* [About this exercise] Write every record out again exactly, and keep images out of it.

* [Material supplied]
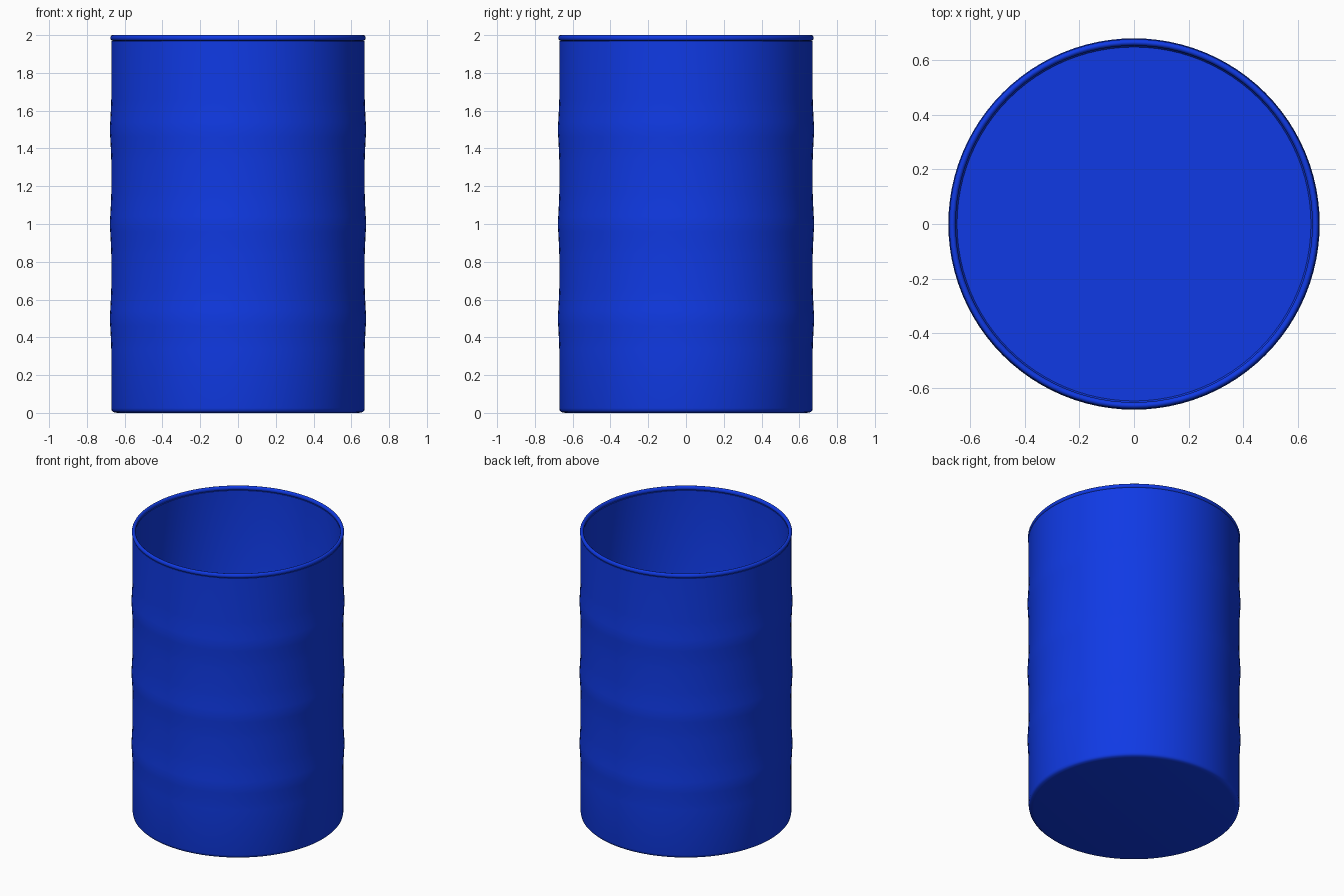
import bpy, bmesh, math

cube = bpy.data.objects.get("Cube")
if cube:
    bpy.data.objects.remove(cube, do_unlink=True)

SEGMENTS = 96
WALL, RIB, INNER, FLOOR = 0.671, 0.679, 0.655, 0.03

# Blue paint
paint = bpy.data.materials.new("blue paint")
paint.use_nodes = True
blue = (0.005, 0.042, 0.78, 1)
paint.diffuse_color = blue
paint.node_tree.nodes["Principled BSDF"].inputs["Base Color"].default_value = blue


def lathe(name, profile, closed=False):
    """Spin a list of (radius, height) points around the z axis."""
    bm = bmesh.new()
    rings = []
    for r, z in profile:
        if r == 0:
            rings.append([bm.verts.new((0, 0, z))] * SEGMENTS)
        else:
            angles = [math.tau * i / SEGMENTS for i in range(SEGMENTS)]
            rings.append([bm.verts.new((r * math.cos(a), r * math.sin(a), z)) for a in angles])
    pairs = list(zip(rings, rings[1:]))
    if closed:
        pairs.append((rings[-1], rings[0]))
    for low, high in pairs:
        for i in range(SEGMENTS):
            j = (i + 1) % SEGMENTS
            corners = dict.fromkeys((low[i], low[j], high[j], high[i]))
            bm.faces.new(list(corners))
    bmesh.ops.recalc_face_normals(bm, faces=bm.faces)
    mesh = bpy.data.meshes.new(name)
    bm.to_mesh(mesh)
    bm.free()
    mesh.materials.append(paint)
    obj = bpy.data.objects.new(name, mesh)
    bpy.context.collection.objects.link(obj)
    bpy.ops.object.select_all(action='DESELECT')
    obj.select_set(True)
    bpy.context.view_layer.objects.active = obj
    bpy.ops.object.shade_smooth_by_angle(angle=math.radians(40))
    return obj


# Open drum: rounded base, three swollen ribs, thin wall and flat floor
profile = [(0, 0), (0.64, 0), (0.66, 0.004), (0.668, 0.012), (WALL, 0.025)]
for centre in (0.5, 1.0, 1.5):
    for t in range(-4, 5):
        bulge = (1 - abs(t) / 4) ** 1.3
        profile.append((WALL + (RIB - WALL) * bulge, centre + t * 0.04))
profile += [(WALL, 1.97), (INNER, 1.97), (INNER, FLOOR + 0.01),
            (INNER - 0.008, FLOOR), (0, FLOOR)]
lathe("drum_body", profile)

# Rolled lip around the open top
lip = []
for i in range(16):
    a = math.tau * i / 16
    lip.append((0.664 + 0.012 * math.cos(a), 1.985 + 0.015 * math.sin(a)))
lathe("rolled_lip", lip, closed=True)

* [Reply to the task]
import bpy, bmesh, math

cube = bpy.data.objects.get("Cube")
if cube:
    bpy.data.objects.remove(cube, do_unlink=True)

SEGMENTS = 96
WALL, RIB, INNER, FLOOR = 0.671, 0.679, 0.655, 0.03

# Blue paint
paint = bpy.data.materials.new("blue paint")
paint.use_nodes = True
blue = (0.005, 0.042, 0.78, 1)
paint.diffuse_color = blue
paint.node_tree.nodes["Principled BSDF"].inputs["Base Color"].default_value = blue


def lathe(name, profile, closed=False):
    """Spin a list of (radius, height) points around the z axis."""
    bm = bmesh.new()
    rings = []
    for r, z in profile:
        if r == 0:
            rings.append([bm.verts.new((0, 0, z))] * SEGMENTS)
        else:
            angles = [math.tau * i / SEGMENTS for i in range(SEGMENTS)]
            rings.append([bm.verts.new((r * math.cos(a), r * math.sin(a), z)) for a in angles])
    pairs = list(zip(rings, rings[1:]))
    if closed:
        pairs.append((rings[-1], rings[0]))
    for low, high in pairs:
        for i in range(SEGMENTS):
            j = (i + 1) % SEGMENTS
            corners = dict.fromkeys((low[i], low[j], high[j], high[i]))
            bm.faces.new(list(corners))
    bmesh.ops.recalc_face_normals(bm, faces=bm.faces)
    mesh = bpy.data.meshes.new(name)
    bm.to_mesh(mesh)
    bm.free()
    mesh.materials.append(paint)
    obj = bpy.data.objects.new(name, mesh)
    bpy.context.collection.objects.link(obj)
    bpy.ops.object.select_all(action='DESELECT')
    obj.select_set(True)
    bpy.context.view_layer.objects.active = obj
    bpy.ops.object.shade_smooth_by_angle(angle=math.radians(40))
    return obj


# Open drum: rounded base, three swollen ribs, thin wall and flat floor
profile = [(0, 0), (0.64, 0), (0.66, 0.004), (0.668, 0.012), (WALL, 0.025)]
for centre in (0.5, 1.0, 1.5):
    for t in range(-4, 5):
        bulge = (1 - abs(t) / 4) ** 1.3
        profile.append((WALL + (RIB - WALL) * bulge, centre + t * 0.04))
profile += [(WALL, 1.97), (INNER, 1.97), (INNER, FLOOR + 0.01),
            (INNER - 0.008, FLOOR), (0, FLOOR)]
lathe("drum_body", profile)

# Rolled lip around the open top
lip = []
for i in range(16):
    a = math.tau * i / 16
    lip.append((0.664 + 0.012 * math.cos(a), 1.985 + 0.015 * math.sin(a)))
lathe("rolled_lip", lip, closed=True)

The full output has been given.